# ACTION ITEM:
Take every line containing "return" from the material and copy it.

(RAW DATA begins)

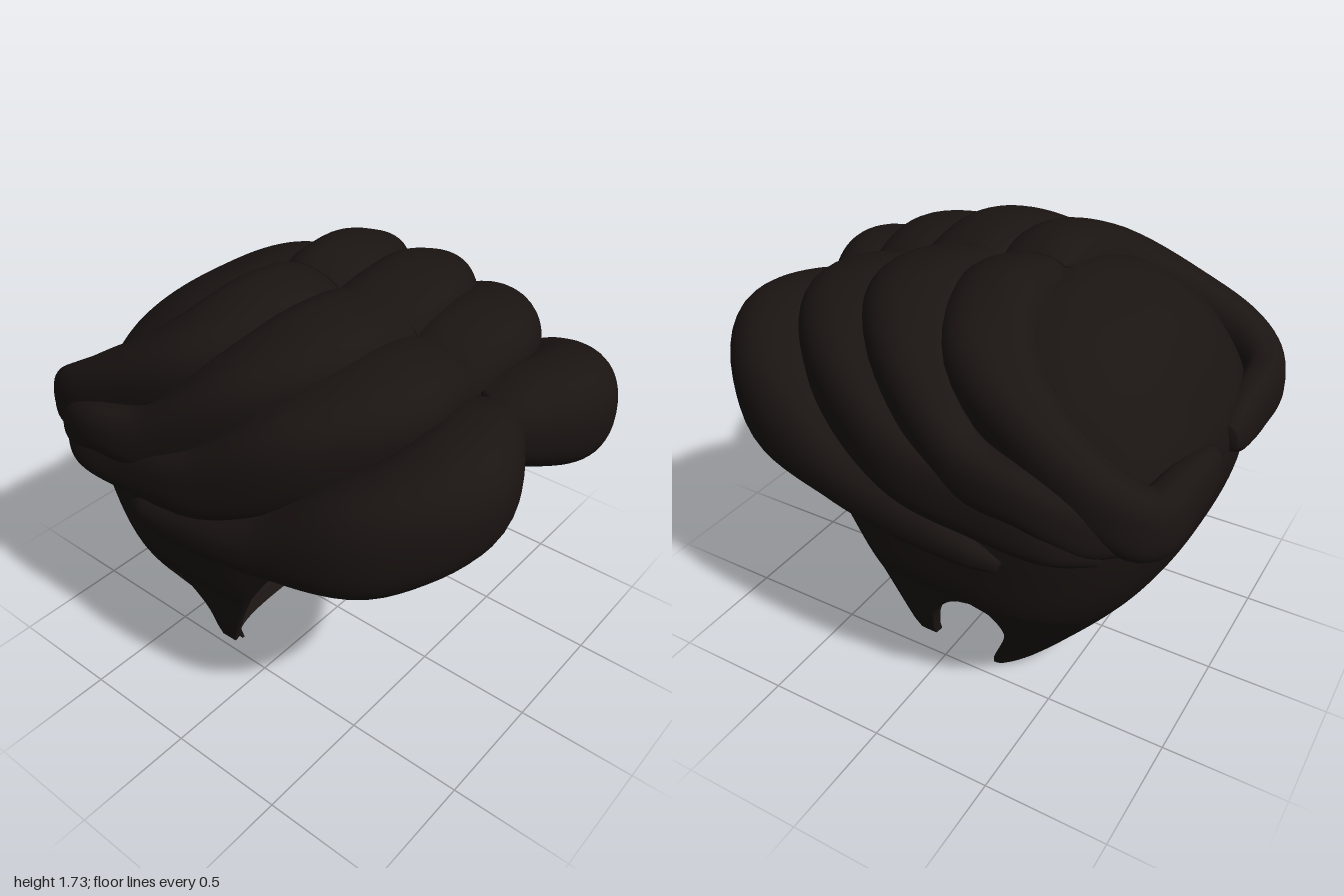
import * as THREE from 'three';

const material = new THREE.MeshStandardMaterial({ color: 0x1a1412, side: THREE.DoubleSide });

// Smooth interpolation through [y, value] pairs
function table(pts) {
  const n = pts.length;
  const slope = i => {
    const a = pts[Math.max(i - 1, 0)], b = pts[Math.min(i + 1, n - 1)];
    return (b[1] - a[1]) / (b[0] - a[0]);
  };
  return y => {
    if (y <= pts[0][0]) return pts[0][1];
    if (y >= pts[n - 1][0]) return pts[n - 1][1];
    let i = 0;
    while (y > pts[i + 1][0]) i++;
    const [y0, v0] = pts[i], [y1, v1] = pts[i + 1];
    const d = y1 - y0, t = (y - y0) / d, t2 = t * t, t3 = t2 * t;
    return (2 * t3 - 3 * t2 + 1) * v0 + (t3 - 2 * t2 + t) * d * slope(i)
      + (3 * t2 - 2 * t3) * v1 + (t3 - t2) * d * slope(i + 1);
  };
}

// Skin over a list of closed loops of equal length
function loft(name, rows) {
  const m = rows[0].length, index = [];
  for (let r = 0; r < rows.length - 1; r++) {
    for (let c = 0; c < m; c++) {
      const a = r * m + c, b = r * m + (c + 1) % m;
      index.push(a, a + m, b, b, a + m, b + m);
    }
  }
  const g = new THREE.BufferGeometry().setFromPoints(rows.flat());
  g.setIndex(index);
  g.computeVertexNormals();
  const mesh = new THREE.Mesh(g, material);
  mesh.name = name;
  return mesh;
}

// Cap measurements by height
const width = table([[0, 0.43], [0.1, 0.46], [0.25, 0.53], [0.43, 0.64], [0.58, 0.725], [0.8, 0.765], [1, 0.78],
  [1.2, 0.76], [1.4, 0.64], [1.5, 0.53], [1.58, 0.4], [1.63, 0.25], [1.655, 0.12], [1.66, 0]]);
const burnWidth = table([[0.29, 0.66], [0.35, 0.68], [0.58, 0.725]]);
const back = table([[0, -0.3], [0.02, -0.35], [0.06, -0.41], [0.15, -0.5], [0.34, -0.655], [0.55, -0.8], [0.75, -0.9],
  [0.95, -0.945], [1.15, -0.92], [1.28, -0.86], [1.43, -0.76], [1.56, -0.6], [1.63, -0.45], [1.655, -0.36], [1.66, -0.3]]);
const front = table([[0, 0.62], [1.2, 0.62], [1.4, 0.4], [1.55, 0.1], [1.63, -0.1], [1.655, -0.22], [1.66, -0.3]]);
const middle = table([[0, -0.2], [1.4, -0.2], [1.66, -0.3]]);
const thickness = table([[0, 0.012], [0.2, 0.03], [0.58, 0.045], [0.85, 0.075], [1.66, 0.075]]);

// Hem lines: z by height
const faceEdge = table([[0.29, 0], [0.48, 0.08], [0.66, 0.17], [0.86, 0.3], [1, 0.44], [1.15, 0.62]]);
const napeEdge = table([[0, -0.2], [0.05, -0.21], [0.2, -0.28], [0.35, -0.335], [0.5, -0.345], [0.55, -0.33], [0.58, -0.27]]);
const burnEdge = table([[0.29, -0.07], [0.35, -0.075], [0.45, -0.1], [0.53, -0.16], [0.57, -0.22], [0.58, -0.27]]);

// Angle round the cap (0 = back, PI = front) at which a section reaches z
const power = ahead => (ahead ? 3 : 2.75);
function angleAt(z, y) {
  const c = middle(y), ahead = z > c;
  const depth = ahead ? front(y) - c : c - back(y);
  const u = depth > 0 ? Math.min(Math.abs(z - c) / depth, 1) : 1;
  const k = Math.pow(u, power(ahead) / 2);
  return Math.acos(ahead ? -k : k);
}

// Point on the cap, set in by t
function capPoint(a, y, t, w) {
  const c = middle(y), cos = Math.cos(a), sin = Math.sin(a), ahead = cos < 0;
  const e = 2 / power(ahead);
  const depth = Math.max((ahead ? front(y) - c : c - back(y)) - t, 0);
  return new THREE.Vector3(
    Math.max(w(y) - t, 0) * Math.sign(sin) * Math.pow(Math.abs(sin), e),
    y - t * THREE.MathUtils.clamp((y - 1.2) / 0.4, 0, 1),
    c - depth * Math.sign(cos) * Math.pow(Math.abs(cos), e));
}

// Thick piece of the cap between two heights and two angle functions
function capPiece(name, y0, y1, rowCount, cols, from, to, w = width, ease = t => t) {
  const rows = [];
  for (let r = 0; r <= rowCount; r++) {
    const y = y0 + (y1 - y0) * ease(r / rowCount);
    const t = thickness(y), a = from(y), b = to(y), outer = [], inner = [];
    for (let c = 0; c <= cols; c++) {
      const f = a + (b - a) * c / cols;
      outer.push(capPoint(f, y, 0, w));
      inner.unshift(capPoint(f, y, t, w));
    }
    rows.push([...outer, ...inner]);
  }
  return loft(name, rows);
}

// Tapering roll of hair; each station is [x, y, z, half height, half thickness].
// The section leans with the head: down and out at the parting, the other way at the tail.
function roll(name, { stations, tilt, box }, side) {
  const path = new THREE.CatmullRomCurve3(stations.map(s => new THREE.Vector3(side * s[0], s[1], s[2])));
  const size = new THREE.CatmullRomCurve3(stations.map(s => new THREE.Vector3(s[3], s[4], 0)));
  const rows = [], steps = 56, around = 40, up = new THREE.Vector3(0, 1, 0);
  const ring = (t, k) => {
    const p = path.getPoint(t), s = size.getPoint(t), dir = path.getTangent(t);
    const out = dir.clone().cross(up).normalize().multiplyScalar(side);
    const rise = out.clone().cross(dir).normalize().multiplyScalar(side);
    const lean = tilt * (1 - 2 * t);
    const loop = [];
    for (let i = 0; i < around; i++) {
      const a = side * i / around * Math.PI * 2, c = Math.cos(a), n = Math.sin(a);
      const u = k * s.y * Math.sign(c) * Math.pow(Math.abs(c), box);
      const v = k * s.x * Math.sign(n) * Math.pow(Math.abs(n), box);
      loop.push(p.clone()
        .addScaledVector(out, u * Math.cos(lean) + v * Math.sin(lean))
        .addScaledVector(rise, v * Math.cos(lean) - u * Math.sin(lean)));
    }
    rows.push(loop);
  };
  ring(0, 0);
  for (let i = 0; i <= steps; i++) ring(i / steps, 1);
  ring(1, 0);
  return loft(name, rows);
}

const rolls = {
  frontRoll: { tilt: 0, box: 0.85, stations: [[0, 1.31, 0.66, 0.12, 0.15], [0.13, 1.3, 0.73, 0.18, 0.18],
    [0.37, 1.26, 0.79, 0.22, 0.21], [0.6, 1.14, 0.62, 0.22, 0.18], [0.67, 0.995, 0.27, 0.14, 0.16],
    [0.715, 0.92, -0.07, 0.11, 0.125], [0.745, 0.875, -0.32, 0.07, 0.075], [0.75, 0.84, -0.42, 0.035, 0.025]] },
  secondRoll: { tilt: 0.28, box: 0.8, stations: [[0, 1.36, 0.46, 0.17, 0.19], [0.12, 1.4, 0.46, 0.2, 0.21],
    [0.31, 1.42, 0.46, 0.2, 0.22], [0.56, 1.33, 0.3, 0.2, 0.18], [0.725, 1.15, 0, 0.15, 0.11],
    [0.77, 1.09, -0.35, 0.12, 0.075], [0.765, 1.05, -0.62, 0.09, 0.07], [0.7, 1.03, -0.78, 0.06, 0.05]] },
  thirdRoll: { tilt: 0.2, box: 0.8, stations: [[0, 1.49, 0.17, 0.17, 0.22], [0.12, 1.5, 0.17, 0.19, 0.23],
    [0.3, 1.5, 0.16, 0.2, 0.23], [0.53, 1.43, 0.04, 0.18, 0.18], [0.73, 1.23, -0.25, 0.13, 0.1],
    [0.775, 1.19, -0.53, 0.1, 0.08], [0.73, 1.11, -0.73, 0.1, 0.06], [0.66, 1.09, -0.84, 0.08, 0.05]] },
  crownRoll: { tilt: 0.22, box: 0.8, stations: [[0, 1.52, -0.13, 0.16, 0.18], [0.1, 1.525, -0.13, 0.19, 0.2],
    [0.25, 1.525, -0.14, 0.2, 0.2], [0.48, 1.46, -0.23, 0.18, 0.18], [0.64, 1.32, -0.51, 0.14, 0.12],
    [0.67, 1.19, -0.76, 0.13, 0.1], [0.59, 1.1, -0.89, 0.13, 0.09], [0.34, 1.085, -0.92, 0.12, 0.075],
    [0.14, 1.08, -0.925, 0.09, 0.06], [0.07, 1.08, -0.925, 0.05, 0.04]] },
};

export function createModel() {
  const model = new THREE.Group();
  model.name = 'hairpiece';

  // Cap with dome, and the nape below it
  const face = y => (y >= 1.15 ? Math.PI : angleAt(faceEdge(y), y));
  model.add(capPiece('cap', 0.58, 1.66, 60, 96, y => -face(y), face, width, t => 1 - Math.pow(1 - t, 1.8)));
  const nape = y => angleAt(napeEdge(y), y);
  model.add(capPiece('nape', 0, 0.58, 40, 72, y => -nape(y), nape));

  // Sideburns
  const burnBack = y => angleAt(burnEdge(y), y);
  model.add(capPiece('leftSideburn', 0.29, 0.58, 24, 16, burnBack, face, burnWidth));
  model.add(capPiece('rightSideburn', 0.29, 0.58, 24, 16, y => -face(y), y => -burnBack(y), burnWidth));

  // Swept rolls, mirrored about the parting
  for (const [name, shape] of Object.entries(rolls)) {
    const pair = new THREE.Group();
    pair.name = name + 'Pair';
    for (const side of [1, -1]) pair.add(roll(name, shape, side));
    model.add(pair);
  }
  return model;
}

(RAW DATA ends)

# EXERCISE OUTPUT:
    return (b[1] - a[1]) / (b[0] - a[0]);
  return y => {
    if (y <= pts[0][0]) return pts[0][1];
    if (y >= pts[n - 1][0]) return pts[n - 1][1];
    return (2 * t3 - 3 * t2 + 1) * v0 + (t3 - 2 * t2 + t) * d * slope(i)
  return mesh;
  return Math.acos(ahead ? -k : k);
  return new THREE.Vector3(
  return loft(name, rows);
  return loft(name, rows);
  return model;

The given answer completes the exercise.